    1. If using UVGI to decontaminate masks, paint room with reflective UV paint.
  6. Develop robust communication methods to staff and be as transparent as possible. Consider:
    1. Weekly FAQs and town hall meetings
    2. Organize all your information in a centralized location for staff, have someone with clinical knowledge organize the information so it can be easily accessed.
  7. Develop Craig’s list-like site for staff to ask for and offer services to fellow staff.
  8. Consider developing a daily contact with treatment teams to discuss appropriate therapy for COVID-19 patients and use COVID-19 pager for questions.
  9. Restrict all COVID-19 antimicrobial prescriptions to review and approval by an antimicrobial stewardship committee.
  10. To prepare for a community surge in your area, determine where you could utilize extra patient care space. (e.g. dorm rooms, ORs, conference space)

 

Managing the Initial Impact | March 18

Experts from the Miriam Hospital (Lifespan) and University of Chicago Medicine shared updates
on their experiences managing the COVID-19 outbreak in their facilities. Our speakers:

  • Maria Ducharme, DPN, RN, Senior Vice President, Patient Care Services, and Chief Nursing
    Officer, Miriam Hospital
  • G. Dean Roye, M.D., FACS, Senior Vice President, Medical Affairs and Chief Medical Officer,
    Miriam Hospital
  • Thomas Spiegel, MD, MS, BA, ED, Medical Director, University of Chicago Medicine

Watch now

 

COVID-19 Clinical and Supply Update | March 11

Emory infectious disease experts shared the latest information on COVID-19 contagion, an update from their Feb. 5 presentation. Our speakers:

  • Marybeth Sexton, MD, Assistant Professor of Medicine, Emory University School of Medicine
  • Kari Love, RN, MS, CIC, FAPIC, Program Director, Emory Healthcare 

Watch now

 

What Hospitals Need to Know | Feb. 5

Experts from Emory and Society for Healthcare Epidemiology (SHEA) of America Outbreak Response Training Program share the latest details about the novel coronavirus (COVID-19) outbreak and outlined action steps that hospitals can take to address the spread of the virus. Our speakers:

  • Marybeth Sexton, MD, Assistant Professor of Medicine, Emory University School of Medicine
  • Kari Love, RN, MS, CIC, FAPIC, Program Director, Emory Healthcare
  • Jennifer Hanrahan, DO, MSC, chair of the Society for Healthcare Epidemiology of America

Watch now

Vizient members have exclusive access to expanded videos with member-only information, found on the Vizient educational webinars tab on our Disaster Preparedness page.

Access expanded videos

Vizient is committed to ongoing research of Vizient members’ emerging practices and other related updates to federal and regulatory guidelines in support of efforts to combat the COVID-19 pandemic.

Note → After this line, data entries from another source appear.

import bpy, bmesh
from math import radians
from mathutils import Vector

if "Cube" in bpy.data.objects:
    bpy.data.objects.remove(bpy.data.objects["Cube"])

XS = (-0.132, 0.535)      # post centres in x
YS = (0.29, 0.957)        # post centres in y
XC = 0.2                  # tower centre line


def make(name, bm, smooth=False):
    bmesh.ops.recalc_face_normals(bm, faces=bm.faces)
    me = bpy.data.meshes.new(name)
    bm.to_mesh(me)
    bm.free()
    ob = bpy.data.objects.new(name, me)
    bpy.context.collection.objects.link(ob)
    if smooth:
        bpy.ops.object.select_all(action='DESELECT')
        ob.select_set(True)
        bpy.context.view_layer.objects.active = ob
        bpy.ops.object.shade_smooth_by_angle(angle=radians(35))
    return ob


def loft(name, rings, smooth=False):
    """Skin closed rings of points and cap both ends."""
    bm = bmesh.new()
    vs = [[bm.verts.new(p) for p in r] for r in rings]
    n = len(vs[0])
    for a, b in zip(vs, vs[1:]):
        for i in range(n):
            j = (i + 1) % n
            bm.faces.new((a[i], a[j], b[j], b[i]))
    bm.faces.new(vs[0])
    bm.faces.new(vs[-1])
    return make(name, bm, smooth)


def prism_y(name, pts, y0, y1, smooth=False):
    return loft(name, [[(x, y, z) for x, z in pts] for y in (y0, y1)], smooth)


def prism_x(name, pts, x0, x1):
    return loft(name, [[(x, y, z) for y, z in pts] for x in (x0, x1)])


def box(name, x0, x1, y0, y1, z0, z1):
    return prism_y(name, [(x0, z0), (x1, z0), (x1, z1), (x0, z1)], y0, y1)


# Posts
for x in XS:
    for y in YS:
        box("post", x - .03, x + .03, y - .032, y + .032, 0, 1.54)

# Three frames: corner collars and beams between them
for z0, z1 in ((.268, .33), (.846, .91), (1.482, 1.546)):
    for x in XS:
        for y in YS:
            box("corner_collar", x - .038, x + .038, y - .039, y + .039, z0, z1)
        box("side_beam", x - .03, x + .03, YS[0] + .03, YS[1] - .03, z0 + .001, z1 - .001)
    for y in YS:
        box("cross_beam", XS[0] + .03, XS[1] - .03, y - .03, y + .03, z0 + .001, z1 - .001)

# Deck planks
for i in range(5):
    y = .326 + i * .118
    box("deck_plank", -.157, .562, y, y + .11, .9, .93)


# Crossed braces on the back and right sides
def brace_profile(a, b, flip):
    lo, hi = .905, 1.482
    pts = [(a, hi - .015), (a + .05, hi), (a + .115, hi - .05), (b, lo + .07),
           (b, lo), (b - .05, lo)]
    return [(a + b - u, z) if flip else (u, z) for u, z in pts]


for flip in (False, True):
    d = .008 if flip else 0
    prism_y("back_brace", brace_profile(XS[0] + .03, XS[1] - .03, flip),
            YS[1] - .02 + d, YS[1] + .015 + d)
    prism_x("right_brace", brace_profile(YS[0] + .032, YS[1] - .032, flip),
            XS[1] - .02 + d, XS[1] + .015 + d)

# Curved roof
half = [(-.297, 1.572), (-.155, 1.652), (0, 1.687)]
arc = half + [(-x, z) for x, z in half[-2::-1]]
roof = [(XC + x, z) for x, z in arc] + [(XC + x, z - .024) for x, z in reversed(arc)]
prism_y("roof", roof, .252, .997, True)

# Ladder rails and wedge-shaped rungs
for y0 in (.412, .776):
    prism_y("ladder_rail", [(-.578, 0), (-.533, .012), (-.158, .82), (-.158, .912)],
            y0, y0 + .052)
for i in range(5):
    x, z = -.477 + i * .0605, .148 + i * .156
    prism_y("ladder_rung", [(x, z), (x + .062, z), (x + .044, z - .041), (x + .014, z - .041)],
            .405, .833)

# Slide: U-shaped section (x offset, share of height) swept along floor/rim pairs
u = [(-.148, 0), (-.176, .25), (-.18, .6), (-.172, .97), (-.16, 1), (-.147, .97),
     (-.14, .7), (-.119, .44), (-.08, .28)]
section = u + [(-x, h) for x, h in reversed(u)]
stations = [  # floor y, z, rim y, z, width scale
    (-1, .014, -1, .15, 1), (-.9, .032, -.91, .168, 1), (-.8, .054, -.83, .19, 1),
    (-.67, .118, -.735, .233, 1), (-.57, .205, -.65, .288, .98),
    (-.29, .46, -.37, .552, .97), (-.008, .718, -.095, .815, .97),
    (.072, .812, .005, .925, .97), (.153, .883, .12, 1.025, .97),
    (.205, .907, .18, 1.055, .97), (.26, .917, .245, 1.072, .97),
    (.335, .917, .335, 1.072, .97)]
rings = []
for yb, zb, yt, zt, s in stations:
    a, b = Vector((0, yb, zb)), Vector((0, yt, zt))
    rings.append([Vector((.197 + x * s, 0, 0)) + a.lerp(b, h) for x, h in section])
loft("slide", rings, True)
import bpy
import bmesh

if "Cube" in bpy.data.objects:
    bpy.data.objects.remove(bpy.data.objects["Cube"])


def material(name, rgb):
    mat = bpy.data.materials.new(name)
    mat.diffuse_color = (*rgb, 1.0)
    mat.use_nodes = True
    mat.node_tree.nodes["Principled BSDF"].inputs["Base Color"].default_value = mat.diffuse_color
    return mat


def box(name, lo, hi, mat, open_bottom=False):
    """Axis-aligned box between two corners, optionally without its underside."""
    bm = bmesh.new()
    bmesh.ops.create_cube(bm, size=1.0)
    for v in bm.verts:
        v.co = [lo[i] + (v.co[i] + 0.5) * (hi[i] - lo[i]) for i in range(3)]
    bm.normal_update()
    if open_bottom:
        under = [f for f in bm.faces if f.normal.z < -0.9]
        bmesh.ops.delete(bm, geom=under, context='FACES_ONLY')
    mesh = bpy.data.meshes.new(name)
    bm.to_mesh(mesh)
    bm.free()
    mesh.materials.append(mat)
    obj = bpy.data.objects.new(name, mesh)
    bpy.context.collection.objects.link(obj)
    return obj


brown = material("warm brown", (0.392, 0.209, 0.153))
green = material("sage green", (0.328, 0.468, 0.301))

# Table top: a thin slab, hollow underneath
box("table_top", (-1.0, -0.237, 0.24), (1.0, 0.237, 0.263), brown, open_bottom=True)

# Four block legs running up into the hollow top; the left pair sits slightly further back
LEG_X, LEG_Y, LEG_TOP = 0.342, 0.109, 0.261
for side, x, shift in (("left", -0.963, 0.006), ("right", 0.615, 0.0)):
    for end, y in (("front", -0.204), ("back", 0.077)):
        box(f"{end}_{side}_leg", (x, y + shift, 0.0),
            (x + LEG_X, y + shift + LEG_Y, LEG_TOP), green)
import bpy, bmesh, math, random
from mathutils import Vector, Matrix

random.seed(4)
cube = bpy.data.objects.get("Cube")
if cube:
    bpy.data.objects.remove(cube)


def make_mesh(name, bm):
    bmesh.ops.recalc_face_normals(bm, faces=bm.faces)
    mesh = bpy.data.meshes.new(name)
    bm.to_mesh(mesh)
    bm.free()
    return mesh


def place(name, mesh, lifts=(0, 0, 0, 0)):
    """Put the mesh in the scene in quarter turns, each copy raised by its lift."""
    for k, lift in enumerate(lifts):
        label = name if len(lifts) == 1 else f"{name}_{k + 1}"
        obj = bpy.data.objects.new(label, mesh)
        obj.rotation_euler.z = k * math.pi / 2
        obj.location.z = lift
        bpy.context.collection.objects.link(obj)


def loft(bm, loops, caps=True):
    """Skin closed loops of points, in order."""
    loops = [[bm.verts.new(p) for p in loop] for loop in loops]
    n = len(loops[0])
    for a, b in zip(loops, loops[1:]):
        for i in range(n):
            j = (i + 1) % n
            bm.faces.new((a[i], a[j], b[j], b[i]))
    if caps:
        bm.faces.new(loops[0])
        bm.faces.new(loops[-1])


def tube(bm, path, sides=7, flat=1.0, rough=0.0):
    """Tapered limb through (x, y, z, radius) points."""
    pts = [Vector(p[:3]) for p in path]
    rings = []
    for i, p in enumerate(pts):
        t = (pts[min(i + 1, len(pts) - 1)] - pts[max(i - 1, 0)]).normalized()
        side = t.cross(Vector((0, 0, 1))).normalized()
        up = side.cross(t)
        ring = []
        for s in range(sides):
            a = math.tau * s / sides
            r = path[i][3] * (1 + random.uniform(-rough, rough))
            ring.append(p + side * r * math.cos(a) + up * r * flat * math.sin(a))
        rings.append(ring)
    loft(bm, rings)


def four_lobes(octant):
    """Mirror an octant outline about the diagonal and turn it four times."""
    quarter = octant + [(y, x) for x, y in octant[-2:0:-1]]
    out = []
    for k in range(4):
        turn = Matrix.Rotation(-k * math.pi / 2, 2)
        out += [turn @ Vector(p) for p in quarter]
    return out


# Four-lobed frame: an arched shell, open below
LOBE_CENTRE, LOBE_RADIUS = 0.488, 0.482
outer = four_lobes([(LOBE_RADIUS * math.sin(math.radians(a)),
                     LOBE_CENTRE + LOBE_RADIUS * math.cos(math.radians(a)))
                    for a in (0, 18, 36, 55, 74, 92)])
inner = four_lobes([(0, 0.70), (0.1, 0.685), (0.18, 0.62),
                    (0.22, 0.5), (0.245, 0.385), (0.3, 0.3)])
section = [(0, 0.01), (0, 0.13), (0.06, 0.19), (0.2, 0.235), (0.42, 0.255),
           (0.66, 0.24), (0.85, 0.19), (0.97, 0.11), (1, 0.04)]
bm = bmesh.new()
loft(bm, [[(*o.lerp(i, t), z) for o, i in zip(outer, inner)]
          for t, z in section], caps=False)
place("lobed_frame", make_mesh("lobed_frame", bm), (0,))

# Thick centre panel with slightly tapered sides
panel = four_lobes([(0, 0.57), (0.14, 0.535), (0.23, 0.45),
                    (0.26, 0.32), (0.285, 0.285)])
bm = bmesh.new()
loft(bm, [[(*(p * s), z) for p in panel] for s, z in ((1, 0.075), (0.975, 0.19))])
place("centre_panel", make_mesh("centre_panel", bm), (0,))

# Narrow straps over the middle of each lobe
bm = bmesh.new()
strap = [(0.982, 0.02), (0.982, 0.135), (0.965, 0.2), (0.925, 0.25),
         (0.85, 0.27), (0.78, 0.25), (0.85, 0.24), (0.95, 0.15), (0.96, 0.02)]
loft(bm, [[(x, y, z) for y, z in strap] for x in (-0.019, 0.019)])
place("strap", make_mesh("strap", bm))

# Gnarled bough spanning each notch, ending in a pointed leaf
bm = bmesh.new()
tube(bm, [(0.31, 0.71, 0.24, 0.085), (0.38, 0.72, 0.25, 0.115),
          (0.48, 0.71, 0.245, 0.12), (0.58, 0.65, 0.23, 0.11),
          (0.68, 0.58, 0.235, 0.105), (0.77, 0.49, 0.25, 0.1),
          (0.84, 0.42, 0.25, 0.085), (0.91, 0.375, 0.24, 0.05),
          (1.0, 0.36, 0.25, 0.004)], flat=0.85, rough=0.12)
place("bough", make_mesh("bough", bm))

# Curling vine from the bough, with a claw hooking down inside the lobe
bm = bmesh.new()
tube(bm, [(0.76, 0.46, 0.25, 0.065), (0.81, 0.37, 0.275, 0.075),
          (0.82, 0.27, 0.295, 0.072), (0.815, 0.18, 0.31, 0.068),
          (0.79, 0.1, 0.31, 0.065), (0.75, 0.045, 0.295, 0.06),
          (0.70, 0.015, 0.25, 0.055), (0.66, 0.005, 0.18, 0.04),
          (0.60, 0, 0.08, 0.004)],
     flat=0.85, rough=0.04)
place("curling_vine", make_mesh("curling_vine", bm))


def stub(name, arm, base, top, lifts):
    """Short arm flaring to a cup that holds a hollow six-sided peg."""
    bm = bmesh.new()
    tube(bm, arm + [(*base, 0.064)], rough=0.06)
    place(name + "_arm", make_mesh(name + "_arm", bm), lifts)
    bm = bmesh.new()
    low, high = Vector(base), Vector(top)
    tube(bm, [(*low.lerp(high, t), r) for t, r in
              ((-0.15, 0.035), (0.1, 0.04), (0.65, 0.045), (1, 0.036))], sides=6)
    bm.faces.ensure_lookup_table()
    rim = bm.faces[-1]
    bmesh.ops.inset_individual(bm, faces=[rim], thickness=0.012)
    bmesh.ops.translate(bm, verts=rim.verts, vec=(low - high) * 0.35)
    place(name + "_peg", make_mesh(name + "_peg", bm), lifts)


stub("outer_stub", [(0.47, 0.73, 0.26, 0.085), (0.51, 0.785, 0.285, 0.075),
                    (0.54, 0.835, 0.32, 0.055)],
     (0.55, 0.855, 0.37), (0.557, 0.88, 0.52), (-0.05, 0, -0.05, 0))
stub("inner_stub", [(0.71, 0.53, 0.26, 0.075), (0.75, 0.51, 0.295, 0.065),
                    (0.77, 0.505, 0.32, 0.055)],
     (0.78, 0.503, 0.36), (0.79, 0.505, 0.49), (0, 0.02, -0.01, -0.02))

As new information surfaces, updates will be provided.

• Managing critical supplies
• Personal protective equipment (PPE) conservation
• Care pathways
• Testing
• Triage practices
• Surge capacity
• Staff impact
• Visitation

Occupational Health and Safety
Administration (OSHA)

U.S. Department of Health & Human 
Services (HHS)

Federal Emergency Management
Agency (FEMA)